If you’ve lost your teeth, you know that it has a much greater impact beyond your appearance. Your self-confidence will take the first hit, but soon other problems will become apparent. You’ll notice that when you eat, it gets harder and harder to chew, to the point where it is so painful it seems impossible. People have a hard time understanding you when you speak; at first, you try “speaking up” but soon it is apparent that there is something strange in how you sound, and how your mouth feels when talk.
Even worse, one lost tooth can lead to another, and another, because your teeth will be even more vulnerable to the infections that cause tooth loss. Your teeth are designed to fit together in a specific way; if this is altered, your teeth can be damaged (cracks, fractures, and so on). This injuries will invite infection, which if unaddressed will cause you to experience the trauma of tooth loss all over again. Additionally, you lose bone density in your jaw in the area of the tooth loss, and without your teeth supporting the shape of your face, your face will start to almost collapse as your nose and chin get closer and closer.
Does this sound familiar? If so, you’ve probably heard by now about how dental implants can almost completely restore your ability to chew and speak (much better than more traditional solutions), provide the necessary support to your face shape and appearance, and give you back your smile without the embarrassing or even dangerous drawbacks of conventional treatments (dentures and dental bridges). If you’re interested in dental implants and what they can do for you, we encourage you to make an appointment with us at our Carmel, IN dental practice.
Not All Contestants Will Win
Dental implants are indeed amazing, and can have a life-changing impact on the lives of those who have lost their teeth, or even have had teeth missing for sometime and are tired of having to constantly replace dentures and bridges that only offer a compromised return to normalcy.
However, you must be in good enough health, both orally and generally, to get dental implants. Dentures and dental bridges are prosthetics that only simulate the appearance of healthy teeth, but provide limited functionality because they are designed to work with the structures of your teeth and oral tissues to stay in place. Dental implants are also a type of prosthesis, but they do much more than simulate natural teeth; they are the closest thing to your natural teeth that dental technology has yet devised, and they work as well as they do because they are surgically implanted, directly into your jawbone.
Because the procedure requires intensive, invasive surgery, you must be well enough to endure the procedure, and you must also be well enough to support the implant successfully (otherwise, the implant will fail).
Are These Requirements?
No, the contents of this post should not be considered requirements, but rather guidelines: everyone is different, with different health needs. Your dentist will need to give you a comprehensive examination that takes into account your whole health history to determine your suitability for implants.
What Your Dentist Will Look For

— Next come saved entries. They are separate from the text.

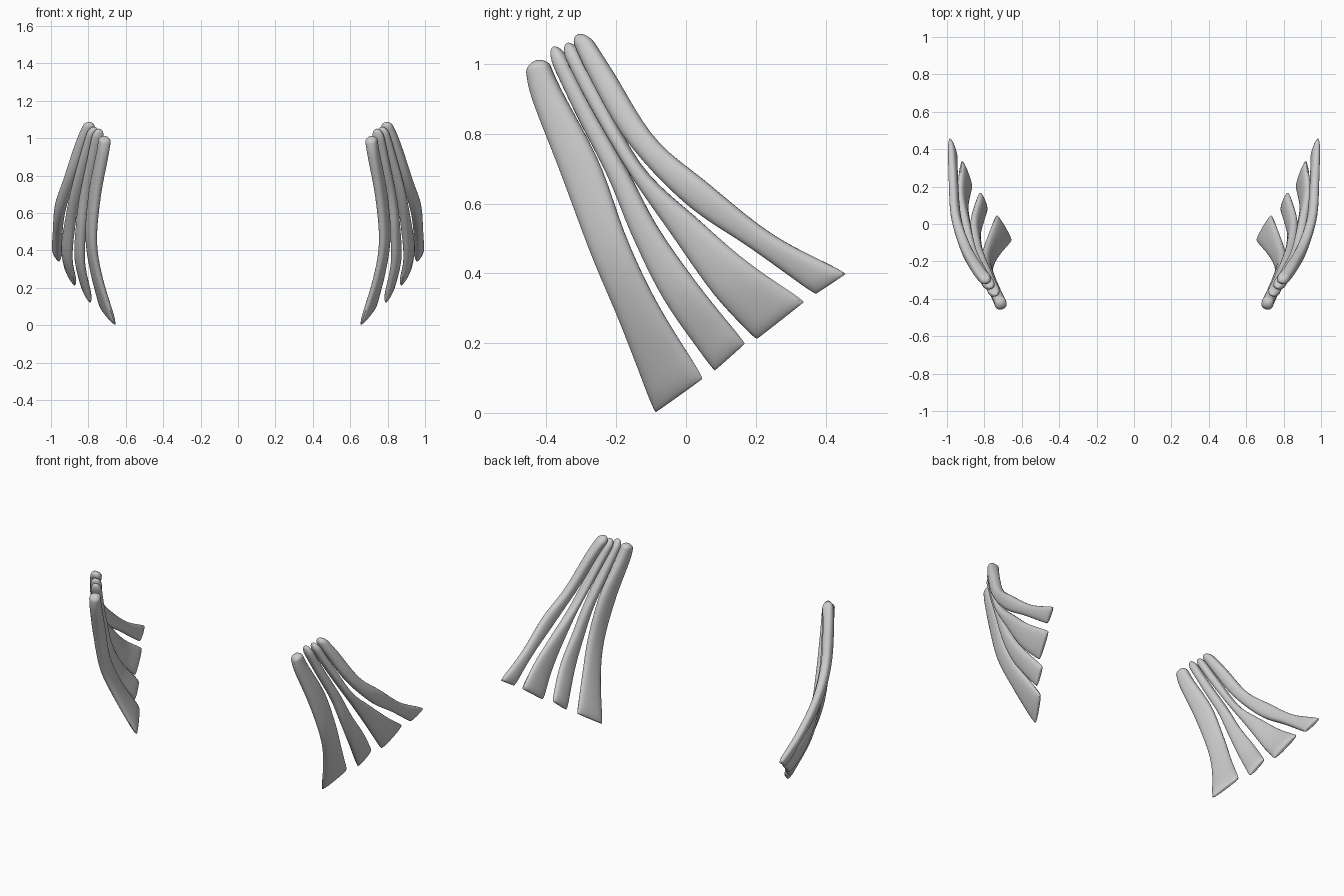
import bpy, bmesh, math
from mathutils import Vector

cube = bpy.data.objects.get("Cube")
if cube:
    bpy.data.objects.remove(cube, do_unlink=True)

grey = bpy.data.materials.new("light_grey")
grey.use_nodes = True
colour = (0.6, 0.6, 0.6, 1)
grey.diffuse_color = colour
grey.node_tree.nodes["Principled BSDF"].inputs["Base Color"].default_value = colour

# Sections from root to tip, in hundredths:
# front edge y, z, rear edge y, z, middle x
SLATS = {
    "front_slat": [(-46, 100, -40, 102, 71), (-44, 90, -36, 93, 72.5),
                   (-36, 69, -25, 72, 76.5), (-27, 45, -17, 50, 78.5),
                   (-19, 26, -8, 31, 76), (-9, 0, 5, 10, 69.5)],
    "second_slat": [(-40, 104, -36, 106, 74), (-31, 85, -27, 88, 78),
                    (-22, 67, -16, 68, 82), (-15, 50, -8, 53, 84),
                    (-6, 32, 4, 36, 84.5), (8, 12, 17, 20, 80.5)],
    "third_slat": [(-36, 105, -32, 107, 76.5), (-28, 89, -24, 91, 81.5),
                   (-17, 70, -12, 70, 87), (-4, 51, 4, 55, 90),
                   (8, 34, 18, 43, 91.5), (20, 21, 34, 32, 89.5)],
    "rear_slat": [(-33, 108, -28, 109, 78.5), (-28, 97, -21, 98, 83.5),
                  (-17, 78, -9, 79, 90), (0, 60, 6, 66, 95),
                  (19, 47, 25, 51, 96.5), (37, 34, 46, 40, 97)],
}
RINGS, SIDES = 40, 20


def section(rows, u):
    """Smoothly interpolated section at u from 0 (root) to 1 (tip)."""
    pts = [Vector(r) / 100 for r in rows]
    pts = [2 * pts[0] - pts[1]] + pts + [2 * pts[-1] - pts[-2]]
    s = u * (len(rows) - 1)
    i = min(int(s), len(rows) - 2)
    t = s - i
    a, b, c, d = pts[i:i + 4]
    return b + (c - a) * t / 2 + (a - 2.5 * b + 2 * c - d / 2) * t * t \
        + (b * 3 - a - c * 3 + d) * t ** 3 / 2


def edges(rows, u, twist):
    """Front and rear edge points of a slat, the rear one turned outward."""
    y0, z0, y1, z1, x = section(rows, u)
    lean = math.hypot(y1 - y0, z1 - z0) * twist(u) / 2
    return Vector((x - lean, y0, z0)), Vector((x + lean, y1, z1))


def soft(v):
    return math.copysign(abs(v) ** 0.8, v)


def build_slat(name, rows, side):
    bm = bmesh.new()
    flare = 0.22 if name == "front_slat" else 0.03
    twist = lambda u: 0.25 + flare * u ** 4
    rings = []
    for k in range(RINGS + 1):
        u = 0.5 - 0.5 * math.cos(math.pi * k / RINGS)
        a, b = edges(rows, u, twist)
        mid, half = (a + b) / 2, (b - a) / 2
        ahead = sum(edges(rows, min(u + 0.01, 1), twist), Vector())
        behind = sum(edges(rows, max(u - 0.01, 0), twist), Vector())
        normal = half.cross(ahead - behind).normalized()
        # Domed root, thin blunt tip
        root = math.sqrt(1 - (1 - min(u / 0.06, 1)) ** 2)
        tip = math.sqrt(1 - (1 - min((1 - u) / 0.05, 1)) ** 2)
        half = half * max(root, 0.05) * (0.95 + 0.05 * tip)
        thick = (0.033 - 0.012 * u) * max(root, 0.05) * (0.3 + 0.7 * tip)
        ring = []
        for j in range(SIDES):
            ang = 2 * math.pi * j / SIDES
            p = mid + half * soft(math.cos(ang)) + normal * thick * soft(math.sin(ang))
            ring.append(bm.verts.new((p.x * side, p.y, p.z)))
        rings.append(ring)
    for r, s in zip(rings, rings[1:]):
        for j in range(SIDES):
            n = (j + 1) % SIDES
            bm.faces.new((r[j], r[n], s[n], s[j]))
    bm.faces.new(rings[0])
    bm.faces.new(rings[-1])
    bmesh.ops.recalc_face_normals(bm, faces=bm.faces)
    mesh = bpy.data.meshes.new(name)
    bm.to_mesh(mesh)
    bm.free()
    mesh.materials.append(grey)
    obj = bpy.data.objects.new(name, mesh)
    bpy.context.collection.objects.link(obj)
    bpy.ops.object.select_all(action="DESELECT")
    obj.select_set(True)
    bpy.context.view_layer.objects.active = obj
    bpy.ops.object.shade_smooth_by_angle(angle=math.radians(40))


# Two mirrored fans of four slats
for label, side in (("left", 1), ("right", -1)):
    for name, rows in SLATS.items():
        bm_name = name
        build_slat(bm_name, rows, side)
        bpy.context.object.name = f"{label}_{name}"
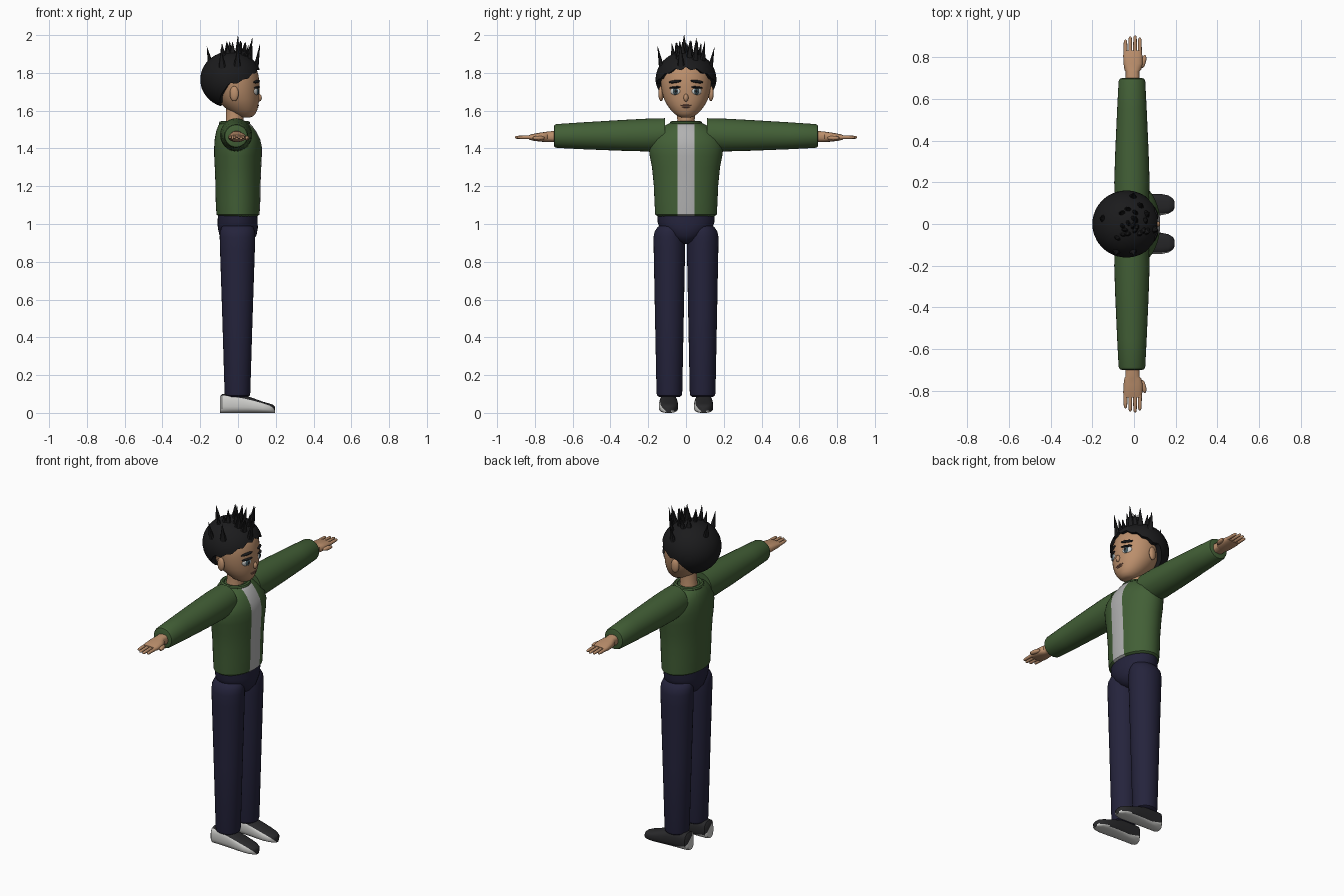
import bpy, bmesh, math, random
from mathutils import Matrix, Vector, Euler

if "Cube" in bpy.data.objects:
    bpy.data.objects.remove(bpy.data.objects["Cube"])

random.seed(4)
pi = math.pi


def colour(name, r, g, b):
    m = bpy.data.materials.new(name)
    m.diffuse_color = (r, g, b, 1)
    m.use_nodes = True
    m.node_tree.nodes["Principled BSDF"].inputs["Base Color"].default_value = m.diffuse_color
    return m


GREEN = colour("jacket_green", .055, .115, .037)
NAVY = colour("trouser_navy", .018, .017, .045)
HAIR = colour("hair_black", .011, .011, .012)
SKIN = colour("skin", .50, .275, .15)
GREY = colour("shirt_grey", .44, .44, .44)
WHITE = colour("white", .62, .62, .60)
BLACK = colour("shoe_black", .022, .022, .024)
IRIS = colour("iris_grey", .05, .09, .11)
LIP = colour("lip_brown", .27, .125, .085)


def finish(name, bm, *mats):
    bmesh.ops.recalc_face_normals(bm, faces=bm.faces[:])
    me = bpy.data.meshes.new(name)
    bm.to_mesh(me)
    bm.free()
    for m in mats:
        me.materials.append(m)
    ob = bpy.data.objects.new(name, me)
    bpy.context.collection.objects.link(ob)
    return ob


def loft(axis, sections, n=32, p=2.0):
    """Closed tube; each section is (position, centre a, centre b, radius a, radius b)."""
    order = {'x': (2, 0, 1), 'y': (0, 2, 1), 'z': (0, 1, 2)}[axis]
    bm = bmesh.new()
    rings = []
    for t, ca, cb, ra, rb in sections:
        ring = []
        for i in range(n):
            c, s = math.cos(2 * pi * i / n), math.sin(2 * pi * i / n)
            v = (ca + ra * math.copysign(abs(c) ** (2 / p), c),
                 cb + rb * math.copysign(abs(s) ** (2 / p), s), t)
            ring.append(bm.verts.new([v[k] for k in order]))
        rings.append(ring)
    for a, b in zip(rings, rings[1:]):
        for i in range(n):
            j = (i + 1) % n
            bm.faces.new((a[i], a[j], b[j], b[i]))
    bm.faces.new(rings[0])
    bm.faces.new(rings[-1])
    return bm


def blob(name, loc, size, mat, rot=(0, 0, 0), seg=20):
    bm = bmesh.new()
    m = Matrix.LocRotScale(Vector(loc), Euler(rot), Vector(size))
    bmesh.ops.create_uvsphere(bm, u_segments=seg, v_segments=seg // 2, radius=1, matrix=m)
    return finish(name, bm, mat)


def split(bm, co, no):
    bmesh.ops.bisect_plane(bm, geom=bm.verts[:] + bm.edges[:] + bm.faces[:],
                           plane_co=co, plane_no=no)


# Jacket body with the shirt strip down the chest
bm = loft('z', [(1.04, 0, 0, .10, .15), (1.05, 0, 0, .114, .163), (1.12, 0, 0, .118, .167),
                (1.2, 0, 0, .119, .17), (1.3, 0, 0, .123, .18), (1.36, 0, 0, .126, .192),
                (1.41, 0, 0, .126, .198), (1.45, -.003, 0, .12, .19), (1.49, -.01, 0, .106, .16),
                (1.52, -.015, 0, .09, .115), (1.535, -.018, 0, .075, .085)], 48)
for y in (-.046, .046):
    split(bm, (0, y, 0), (0, 1, 0))
for f in bm.faces:
    c = f.calc_center_median()
    f.material_index = int(abs(c.y) < .046 and c.x > .03 and len(f.verts) < 8)
finish("jacket_body", bm, GREEN, GREY)

# Collar ring
bm = bmesh.new()
N, M = 32, 8
vs = [[bm.verts.new((-.018 + (.07 + .013 * math.cos(b * 2 * pi / M)) * math.cos(a * 2 * pi / N),
                     (.074 + .013 * math.cos(b * 2 * pi / M)) * math.sin(a * 2 * pi / N),
                     1.532 + .013 * math.sin(b * 2 * pi / M))) for b in range(M)] for a in range(N)]
for a in range(N):
    for b in range(M):
        bm.faces.new((vs[a][b], vs[(a + 1) % N][b], vs[(a + 1) % N][(b + 1) % M], vs[a][(b + 1) % M]))
finish("collar", bm, GREEN)

# Hips
finish("hips", loft('z', [(.895, 0, 0, .04, .03), (.91, 0, 0, .075, .06), (.94, 0, 0, .098, .1),
                          (.98, -.001, 0, .106, .14), (1.01, -.002, 0, .106, .15),
                          (1.06, -.002, 0, .104, .153)]), NAVY)

# Neck
finish("neck", loft('z', [(1.5, -.02, 0, .055, .055), (1.55, -.018, 0, .046, .046),
                          (1.63, -.012, 0, .05, .05)]), SKIN)

# Head
finish("head", loft('z', [(1.564, .045, 0, .018, .022), (1.57, .04, 0, .04, .042),
                          (1.585, .032, 0, .061, .063), (1.605, .023, 0, .079, .082),
                          (1.63, .012, 0, .096, .1), (1.66, .002, 0, .11, .116),
                          (1.7, -.007, 0, .12, .127), (1.74, -.012, 0, .126, .133),
                          (1.79, -.017, 0, .125, .133), (1.83, -.02, 0, .115, .12),
                          (1.87, -.025, 0, .08, .085)], 40), SKIN)

# Hair cap: dome whose lower rim follows the hairline
HC, HR = Vector((-.037, 0, 1.765)), Vector((.163, .161, .15))
LINE = [(0, 1.825), (25, 1.815), (50, 1.785), (70, 1.755), (98, 1.735), (112, 1.68), (130, 1.64), (180, 1.628)]


def hairline(deg):
    for (a, za), (b, zb) in zip(LINE, LINE[1:]):
        if deg <= b:
            return za + (zb - za) * (deg - a) / (b - a)
    return LINE[-1][1]


bm = bmesh.new()
N, M = 64, 14
top = bm.verts.new(HC + Vector((0, 0, HR.z)))
cols = []
for i in range(N):
    t = 2 * pi * i / N
    deg = abs(math.degrees(t) if t <= pi else math.degrees(t) - 360)
    wave = .006 * math.cos(i * pi / 2)
    end = math.acos((hairline(deg) + wave - HC.z) / HR.z)
    col = []
    for k in range(1, M + 2):
        ph, sc = end * min(k, M) / M, 1 if k <= M else .8
        col.append(bm.verts.new(HC + Vector((HR.x * math.sin(ph) * math.cos(t) * sc,
                                             HR.y * math.sin(ph) * math.sin(t) * sc,
                                             HR.z * math.cos(ph)))))
    cols.append(col)
for i in range(N):
    a, b = cols[i], cols[(i + 1) % N]
    bm.faces.new((top, a[0], b[0]))
    for k in range(M):
        bm.faces.new((a[k], a[k + 1], b[k + 1], b[k]))
finish("hair_cap", bm, HAIR)

# Hair spikes, named by tip position plus scattered extras
tips = [(-.165, .03, 1.94), (-.09, -.15, 1.93), (0, .15, 1.935), (-.085, -.075, 1.955), (0, -.01, 2),
        (.075, .055, 1.985), (.117, -.03, 1.955), (.04, .1, 1.965), (-.06, .06, 1.965), (.0, -.15, 1.94)]
for i in range(18):
    a, r = random.uniform(0, 2 * pi), random.uniform(.02, .1)
    tips.append((r * math.cos(a), r * math.sin(a), 1.985 - r * .3 - random.uniform(0, .02)))
bm = bmesh.new()
for tip in map(Vector, tips):
    x, y = (tip.x - HC.x) * .86, tip.y * .86
    base = HC + Vector((x, y, HR.z * math.sqrt(max(.03, 1 - (x / HR.x) ** 2 - (y / HR.y) ** 2)) - .02))
    d = tip - base
    rot = d.to_track_quat('Z', 'Y').to_matrix().to_4x4()
    bmesh.ops.create_cone(bm, cap_ends=True, segments=8, radius1=.021, radius2=.001, depth=d.length,
                          matrix=Matrix.Translation((base + tip) / 2) @ rot @ Matrix.Diagonal((1, .65, 1, 1)))
finish("hair_spikes", bm, HAIR)

# Nose and mouth
blob("nose", (.112, 0, 1.668), (.014, .013, .02), SKIN)
blob("upper_lip", (.103, 0, 1.628), (.008, .03, .005), LIP)
blob("lower_lip", (.101, 0, 1.619), (.008, .022, .005), LIP)

for s, side in ((1, "left"), (-1, "right")):
    # Face details
    yaw = s * .42
    blob(side + "_eye", (.095, s * .056, 1.703), (.011, .029, .021), WHITE, (0, 0, yaw))
    blob(side + "_iris", (.1, s * .055, 1.703), (.01, .017, .019), IRIS, (0, 0, yaw))
    blob(side + "_pupil", (.105, s * .054, 1.703), (.007, .009, .011), HAIR, (0, 0, yaw))
    blob(side + "_eyelash", (.101, s * .058, 1.723), (.011, .033, .006), HAIR, (-s * .08, 0, yaw))
    blob(side + "_eyebrow", (.099, s * .058, 1.754), (.01, .037, .008), HAIR, (-s * .12, 0, yaw))
    blob(side + "_ear", (-.02, s * .132, 1.69), (.024, .014, .04), SKIN, (0, 0, s * .2))

    # Sleeve
    finish(side + "_sleeve", loft('y', [(s * y, -.01, z, rx, rz) for y, z, rx, rz in (
        (.11, 1.475, .082, .085), (.2, 1.471, .085, .087), (.35, 1.469, .08, .081), (.55, 1.467, .071, .071),
        (.685, 1.466, .064, .063), (.697, 1.466, .059, .058), (.7, 1.466, .05, .05))]), GREEN)

    # Hand: wrist and palm, fingers, thumb
    finish(side + "_palm", loft('y', [(s * y, x, z, rx, rz) for y, x, z, rx, rz in (
        (.68, -.007, 1.463, .034, .03), (.733, -.007, 1.462, .033, .028), (.74, -.006, 1.461, .04, .027),
        (.77, -.004, 1.46, .046, .024), (.81, -.006, 1.459, .046, .018), (.832, -.006, 1.459, .042, .012))],
        24, 2.5), SKIN)
    for k, (x, end) in enumerate(((-.041, .885), (-.018, .9), (.005, .905), (.028, .895))):
        finish(f"{side}_finger_{k + 1}", loft('y', [(s * y, x, 1.459, r, r) for y, r in (
            (.815, .01), (.86, .009), (end - .01, .008), (end - .003, .006), (end, .002))], 12), SKIN)
    blob(side + "_thumb", (.045, s * .78, 1.455), (.013, .034, .012), SKIN, (0, 0, -s * .25), 14)

    # Trouser leg
    finish(side + "_leg", loft('z', [(z, -.003, s * y, rx, ry) for z, y, rx, ry in (
        (.085, .088, .055, .055), (.092, .088, .065, .065), (.105, .088, .068, .068), (.5, .088, .08, .076),
        (.86, .088, .092, .083), (.93, .089, .094, .083), (.96, .088, .092, .078), (.985, .084, .083, .065),
        (1.0, .08, .06, .045))]), NAVY)

    # Shoe: dark upper, slanting pale side and sole
    yc = s * .093
    bm = loft('x', [(x, yc, h / 2, w, h / 2) for x, w, h in (
        (-.096, .028, .085), (-.085, .042, .1), (-.03, .045, .102), (.03, .048, .095), (.08, .051, .078),
        (.13, .051, .06), (.165, .044, .05), (.187, .03, .042), (.195, .014, .034))], 28, 2.8)
    no = Vector((.25, .9, 1))
    co = Vector((0, yc, .045))
    split(bm, co, no)
    bm.normal_update()
    for f in bm.faces:
        c = f.calc_center_median()
        f.material_index = int((c - co).dot(no) < 0 or c.z < .012)
    finish(side + "_shoe", bm, BLACK, WHITE)

# Smooth shading with sharp edges kept
for ob in bpy.context.collection.objects:
    ob.select_set(True)
    bpy.context.view_layer.objects.active = ob
bpy.ops.object.shade_smooth_by_angle(angle=math.radians(40))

Your dentist will be looking for warning signs, either present in your body or oral cavity, or in your medical history that might make oral surgery dangerous, or if you’re more likely than others to experience dental implant failure (essentially breakage).
In terms of your general health, your dentist will want to make sure that you are able to tolerate general anesthesia. The procedure requires the implantation of an object directly into your jawbone, beneath the gums; needless to say, you’ll want to be “out” while this is happening. However, some people (for a number of reasons) have difficulty with anesthesia, and may even experience potentially deadly complications. Your dentist will definitely want to know if you’ve had problems with general anesthesia in the past.
You must also be free of serious diseases, or at least have them well under control. Diseases such as arthritis, Type II diabetes, high blood pressure, and certain autoimmune diseases and disorders have a high chance of causing complications before and after your surgery, and may even slow the healing process during your recovery (which is critical to the success of the implant).
Your dentist will also want to check your oral health for any signs of serious disease. This is what most people have difficulty with, because statistically speaking it is most likely their tooth loss was caused by advanced gum disease, which degrades your gum tissue as well as the bone density in your jaw, which must be strong enough to support the implant. It is very possible, through interventions such as a bone graft (the transplantation of bone from one part of your body to another), that the ravages of diseases like gum disease can be overcome, but this must take place before implant surgery can begin.
Are You Ready For Dental Implants?
You will only know for certain after an exam from your dentist at Really Smile; in addition to being an expert in placing dental implants, your dentist is also an expert in restoring failed implants. This is added protection for your health and your investment.
Give us a call at 317-582-0884 or click here to reach our online appointment form.